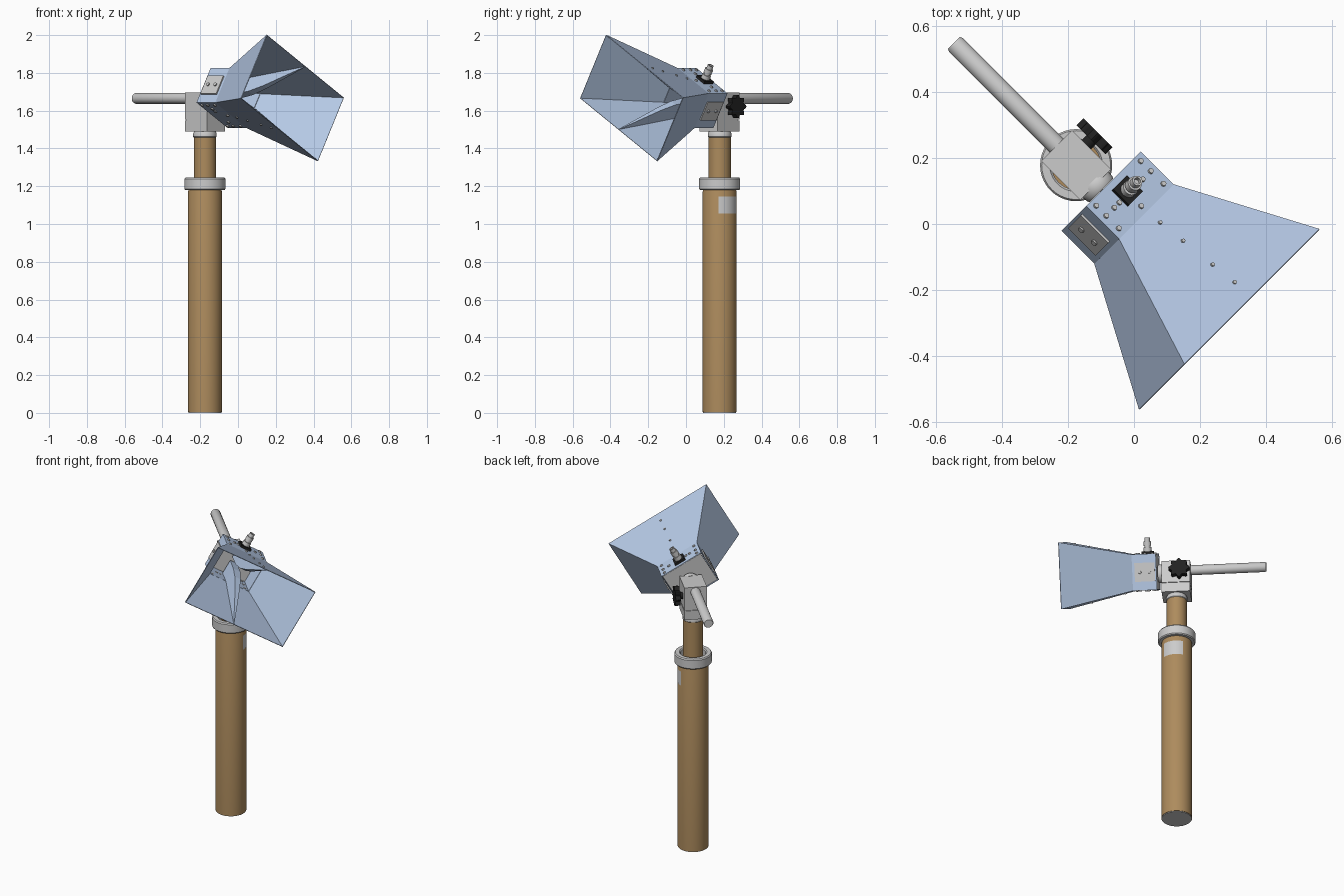
import bpy, bmesh, math
from mathutils import Matrix, Vector

if "Cube" in bpy.data.objects:
    bpy.data.objects.remove(bpy.data.objects["Cube"])


def mat(name, rgb):
    m = bpy.data.materials.new(name)
    m.diffuse_color = (*rgb, 1)
    m.use_nodes = True
    m.node_tree.nodes["Principled BSDF"].inputs["Base Color"].default_value = m.diffuse_color
    return m


BLUE = mat("pale_blue", (0.46, 0.58, 0.78))
TAN = mat("tan", (0.42, 0.26, 0.11))
BLACK = mat("black", (0.015, 0.015, 0.015))

# Frames: mast column (x along handle axis) and rolled horn (x forward, y wide, z narrow)
MAST = Matrix.Translation((-0.175, 0.178, 0)) @ Matrix.Rotation(math.radians(-45), 4, 'Z')
HORN = (Matrix.Translation((0, 0, 1.667)) @ Matrix.Rotation(math.radians(-45), 4, 'Z')
        @ Matrix.Rotation(math.radians(-30), 4, 'X'))
AXIS = {'x': Matrix.Rotation(math.pi / 2, 4, 'Y'), 'y': Matrix.Rotation(-math.pi / 2, 4, 'X'),
        'z': Matrix.Identity(4)}


def finish(name, bm, frame, material=None, smooth=False):
    bmesh.ops.recalc_face_normals(bm, faces=bm.faces)
    me = bpy.data.meshes.new(name)
    bm.to_mesh(me)
    bm.free()
    ob = bpy.data.objects.new(name, me)
    bpy.context.collection.objects.link(ob)
    ob.matrix_world = frame
    if material:
        me.materials.append(material)
    if smooth:
        bpy.ops.object.select_all(action='DESELECT')
        ob.select_set(True)
        bpy.context.view_layer.objects.active = ob
        bpy.ops.object.shade_smooth_by_angle(angle=math.radians(35))
    return ob


def box(name, lo, hi, frame, material=None):
    lo, hi = Vector(lo), Vector(hi)
    bm = bmesh.new()
    bmesh.ops.create_cube(bm, size=1, matrix=Matrix.Translation((lo + hi) / 2)
                          @ Matrix.Diagonal((*(hi - lo), 1)))
    return finish(name, bm, frame, material)


def lathe(name, profile, frame, material=None, origin=(0, 0, 0), axis='z', n=40):
    """Spin a (radius, height) profile around an axis."""
    bm = bmesh.new()
    vs = [bm.verts.new((r, 0, h)) for r, h in profile]
    es = [bm.edges.new(p) for p in zip(vs, vs[1:])]
    bmesh.ops.spin(bm, geom=vs + es, cent=(0, 0, 0), axis=(0, 0, 1), angle=2 * math.pi, steps=n)
    bmesh.ops.remove_doubles(bm, verts=bm.verts, dist=1e-5)
    return finish(name, bm, frame @ Matrix.Translation(origin) @ AXIS[axis], material, True)


def rod(name, r, a, b, *args, **kw):
    return lathe(name, [(0, a), (r, a), (r, b), (0, b)], *args, **kw)


def bolts(name, points, r, frame, axis):
    """Many small domed bolt heads in one object."""
    bm = bmesh.new()
    for p in points:
        bmesh.ops.create_cone(bm, cap_ends=True, segments=12, radius1=r, radius2=r * 0.8,
                              depth=0.012, matrix=Matrix.Translation(p) @ AXIS[axis])
    return finish(name, bm, frame)


def shell(name, rings, material):
    """Rectangular open tube through (x, half width, half height) rings."""
    bm = bmesh.new()
    loops = [[bm.verts.new((x, sy * w, sz * h)) for sy, sz in ((-1, -1), (1, -1), (1, 1), (-1, 1))]
             for x, w, h in rings]
    for a, b in zip(loops, loops[1:]):
        for i in range(4):
            bm.faces.new((a[i], a[(i + 1) % 4], b[(i + 1) % 4], b[i]))
    ob = finish(name, bm, HORN, material)
    mod = ob.modifiers.new("wall", 'SOLIDIFY')
    mod.thickness = 0.005
    mod.offset = -1
    return ob


# Mast tubes, collar and foot
lathe("outer_mast", [(0, 0.004), (0.09, 0.004), (0.09, 1.17), (0.084, 1.19), (0.06, 1.19)], MAST, TAN)
rod("mast_foot", 0.087, 0, 0.012, MAST)
rod("inner_mast", 0.059, 1.1, 1.465, MAST, TAN)
lathe("collar", [(0.085, 1.18), (0.104, 1.18), (0.109, 1.186), (0.109, 1.238), (0.104, 1.245),
                 (0.08, 1.245), (0.074, 1.238), (0.074, 1.185), (0.085, 1.18)], MAST)
lathe("neck_ring", [(0, 1.455), (0.056, 1.455), (0.062, 1.462), (0.062, 1.48), (0.056, 1.492),
                    (0, 1.492)], MAST)

# Curved label patch on the outer mast
bm = bmesh.new()
cols = []
for i in range(11):
    a = math.radians(41 + 78 * i / 10)
    cols.append([bm.verts.new((0.0915 * math.cos(a), 0.0915 * math.sin(a), z)) for z in (1.055, 1.145)])
for a, b in zip(cols, cols[1:]):
    bm.faces.new((a[0], b[0], b[1], a[1]))
finish("label_patch", bm, MAST, None, True)

# Clamp head, handle and pivot
box("clamp_base", (-0.083, -0.066, 1.49), (0.083, 0.066, 1.548), MAST)
box("clamp_gap", (-0.078, -0.061, 1.54), (0.078, 0.061, 1.56), MAST)
box("clamp_head", (-0.083, -0.066, 1.553), (0.083, 0.066, 1.697), MAST)
lathe("handle", [(0, -0.06), (0.029, -0.06), (0.029, -0.515), (0.025, -0.523), (0, -0.523)],
      MAST, origin=(0, 0, 1.665), axis='x')
lathe("pivot_disc", [(0, 0.07), (0.05, 0.07), (0.054, 0.078), (0.054, 0.1), (0.05, 0.108), (0, 0.108)],
      MAST, origin=(0, 0, 1.65), axis='x')

# Star knob
rod("knob_stem", 0.02, 0.06, 0.09, MAST, BLACK, origin=(-0.022, 0, 1.622), axis='y')
bm = bmesh.new()
rim = []
for i in range(64):
    a = 2 * math.pi * i / 64
    r = 0.054 + 0.008 * math.cos(8 * a)
    rim.append(bm.verts.new((r * math.cos(a), r * math.sin(a), 0.086)))
f = bm.faces.new(rim)
up = bmesh.ops.extrude_face_region(bm, geom=[f])
bmesh.ops.translate(bm, vec=(0, 0, 0.03), verts=[g for g in up["geom"] if isinstance(g, bmesh.types.BMVert)])
finish("star_knob", bm, MAST @ Matrix.Translation((-0.022, 0, 1.622)) @ AXIS['y'], BLACK, True)

# Feed box and flared horn
W, H, MW, MH, L = 0.135, 0.106, 0.3335, 0.1945, 0.407
shell("feed_box", [(-0.141, W, H), (0, W, H)], BLUE)
shell("horn_flare", [(0, W, H), (L, MW, MH)], BLUE)
box("feed_back_plate", (-0.138, -0.129, -0.1), (-0.128, 0.129, 0.1), HORN)

# Tapering ridges above and below the horn axis
RIDGE = [(-0.11, 0.012, 0.024), (0, 0.014, 0.024), (0.08, 0.03, 0.02), (0.17, 0.068, 0.015),
         (0.28, 0.125, 0.009), (L - 0.003, MH - 0.006, 0.002)]
for s, side in ((1, "upper"), (-1, "lower")):
    bm = bmesh.new()
    secs = []
    for x, z, t in RIDGE:
        wall = H + (MH - H) * max(x, 0) / L - 0.002
        secs.append([bm.verts.new((x, y, s * h)) for y, h in ((-t, z), (t, z), (t, wall), (-t, wall))])
    for a, b in zip(secs, secs[1:]):
        for i in range(4):
            bm.faces.new((a[i], a[(i + 1) % 4], b[(i + 1) % 4], b[i]))
    bm.faces.new(secs[0])
    bm.faces.new(secs[-1])
    finish(side + "_ridge", bm, HORN, BLUE)

    # Bolts on the box face and along the flare centre line
    pts = [(x, y, s * H) for x in (-0.12, -0.077, -0.023) for y in (-0.11, 0.11)]
    pts += [(-0.077, -0.07, s * H), (-0.077, 0.07, s * H), (-0.077, -0.045, s * H), (-0.023, 0, s * H)]
    bolts(side + "_box_bolts", pts, 0.0095, HORN, 'z')
    bolts(side + "_flare_bolts", [(x, 0, s * (H + (MH - H) * x / L)) for x in (0.053, 0.141, 0.255, 0.34)],
          0.007, HORN, 'z')

# Side plates with two bolts each
for s, side in ((1, "right"), (-1, "left")):
    box(side + "_side_plate", (-0.132, min(s * W, s * 0.142), -0.055),
        (-0.014, max(s * W, s * 0.142), 0.055), HORN)
    bolts(side + "_plate_bolts", [(x, s * 0.142, 0) for x in (-0.1, -0.045)], 0.01, HORN, 'y')

# Coaxial connector
box("connector_base", (-0.119, -0.034, H), (-0.051, 0.034, H + 0.014), HORN, BLACK)
lathe("connector", [(0, 0.11), (0.024, 0.11), (0.024, 0.143), (0.017, 0.143), (0.017, 0.152), (0.022, 0.152),
                    (0.022, 0.178), (0.016, 0.178), (0.016, 0.2), (0.01, 0.2), (0.01, 0.185), (0, 0.185)],
      HORN, origin=(-0.085, 0, 0), n=24)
*-*-*
__Your assignment__
Please, without any of the pictures, set down exactly the lines from the beginning of the listing to the line that contains "(0.015, 0.015, 0.015))", inclusive.

__Solution to this problem__
import bpy, bmesh, math
from mathutils import Matrix, Vector

if "Cube" in bpy.data.objects:
    bpy.data.objects.remove(bpy.data.objects["Cube"])


def mat(name, rgb):
    m = bpy.data.materials.new(name)
    m.diffuse_color = (*rgb, 1)
    m.use_nodes = True
    m.node_tree.nodes["Principled BSDF"].inputs["Base Color"].default_value = m.diffuse_color
    return m


BLUE = mat("pale_blue", (0.46, 0.58, 0.78))
TAN = mat("tan", (0.42, 0.26, 0.11))
BLACK = mat("black", (0.015, 0.015, 0.015))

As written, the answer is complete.